There is not much to say about 1894, which consisted of a musing on the “Jumping Frog” story and a personal reminiscence of a Scotchman named Macfarlane, with frontier-style brutishness but also a strong moral logic that Twain thought was lacking in his day. “He said that man’s heart was the only bad heart in the animal kingdom; that man was the only animal capable of feeling malice, envy, vindictiveness, vengefulness, hatred, selfishness, the only animal that loved drunkenness, almost the only animal that could endure personal uncleanliness and a filthy habitation, the sole animal in whom was fully developed the base instinct called patriotism, the sole animal that robs, persecutes, oppresses, and kills members of his own immediate tribe, the sole animal that steals and enslaves the members of any tribe.” (163)
As for 1895, we have Twains’ dual polemics against James Feminore Cooper’s writing. Of course, Cooper’s “literary crimes” are real, but part of me wonders if Twain is not in part hacking the culture of efficiency that shaped industrializing America. Twain seems to be making a case that Cooper should have written according to scientific precision.

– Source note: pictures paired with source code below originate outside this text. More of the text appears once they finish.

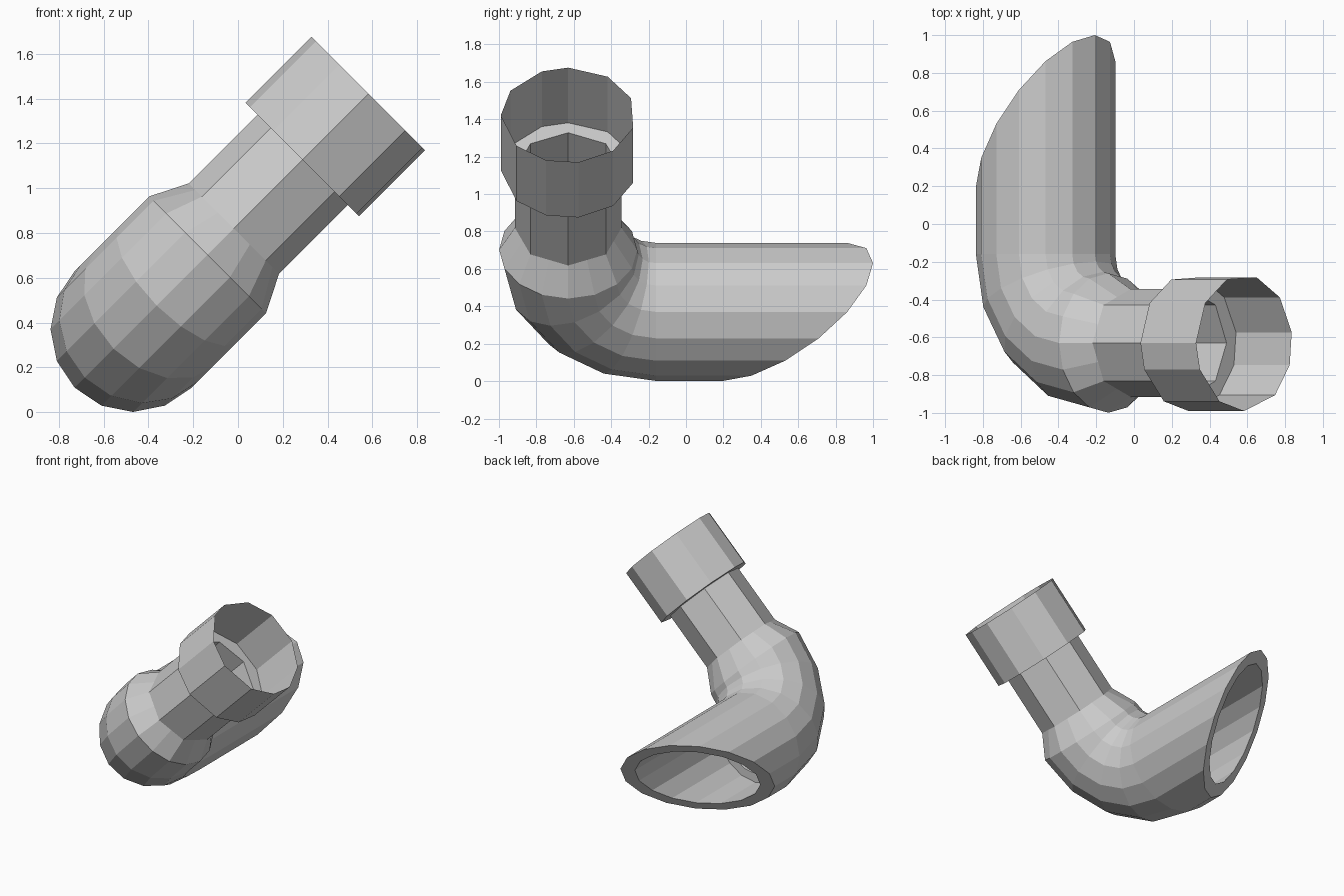
import bpy, bmesh
from math import sin, cos, pi, radians, sqrt
from mathutils import Vector

if "Cube" in bpy.data.objects:
    bpy.data.objects.remove(bpy.data.objects["Cube"])

# Main pipe runs along y; the outlet leaves at 45 degrees in the xz plane
ORIGIN = Vector((-0.468, -0.63, 0.37))
OUT = Vector((1, 0, 1)) / sqrt(2)
SIDE = Vector((1, 0, -1)) / sqrt(2)
BACK = Vector((0, 1, 0))
R_BEND, R_BIG, R_IN, R_STEP, R_THIN, R_COLLAR = 0.47, 0.369, 0.30, 0.235, 0.285, 0.36
EVEN = [2 * pi * i / 16 for i in range(16)]


def ring(bm, centre, u, v, radii, angles=EVEN):
    return [bm.verts.new(centre + u * (r * cos(a)) + v * (r * sin(a)))
            for r, a in zip(radii, angles)]


def cut_ring(bm, radius):
    """Ring on the slanted plane that trims the main pipe."""
    vs = ring(bm, ORIGIN, OUT, SIDE, [radius] * 16)
    for v in vs:
        v.co.y = 0.53 + 0.47 / R_BIG * (v.co - ORIGIN).dot(OUT)
    return vs


def skin(bm, rings):
    for a, b in zip(rings, rings[1:]):
        n = len(a)
        for i in range(n):
            j = (i + 1) % n
            bm.faces.new((a[i], a[j], b[j], b[i]))


def loop_edges(bm, vs):
    return [bm.edges.get((vs[i], vs[(i + 1) % len(vs)])) for i in range(len(vs))]


def finish(bm, name):
    bmesh.ops.recalc_face_normals(bm, faces=bm.faces[:])
    me = bpy.data.meshes.new(name)
    bm.to_mesh(me)
    bm.free()
    bpy.context.collection.objects.link(bpy.data.objects.new(name, me))


# Main pipe: inner step, inner sleeve, slanted rim, outer wall, then the elbow
bm = bmesh.new()
y_step = ORIGIN + BACK * R_BEND
rings = [ring(bm, y_step, OUT, SIDE, [R_STEP] * 16),
         ring(bm, y_step, OUT, SIDE, [R_IN] * 16),
         cut_ring(bm, R_IN), cut_ring(bm, R_BIG)]
pivot = ORIGIN + (BACK + OUT) * R_BEND
for k in range(5):
    t = k * pi / 8
    u = OUT * cos(t) + BACK * sin(t)
    rings.append(ring(bm, pivot - u * R_BEND, u, SIDE, [R_BIG] * 16))

# Reducer and eight-sided outlet pipe
octagon = [R_THIN * (1 if i % 2 == 0 else cos(pi / 8)) for i in range(16)]
for t in (0.636, 1.07):
    rings.append(ring(bm, ORIGIN + OUT * t, BACK, SIDE, octagon))
skin(bm, rings)

# Thin-walled collar with a flat floor around the outlet
angles = [radians(a) for a in (-180, -149, -113, -90, -54, -21, 15, 48, 81, 109, 140)]
collar = [ring(bm, ORIGIN + OUT * t, BACK, SIDE, [R_COLLAR] * 11, angles)
          for t in (1.07, 1.487)]
skin(bm, collar)
bmesh.ops.bridge_loops(bm, edges=loop_edges(bm, rings[-1]) + loop_edges(bm, collar[0]))
finish(bm, "pipe_elbow")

I am supportive of wasteful writing, of course, hence this blog’s existence.
Coming up: Twain’s later novels.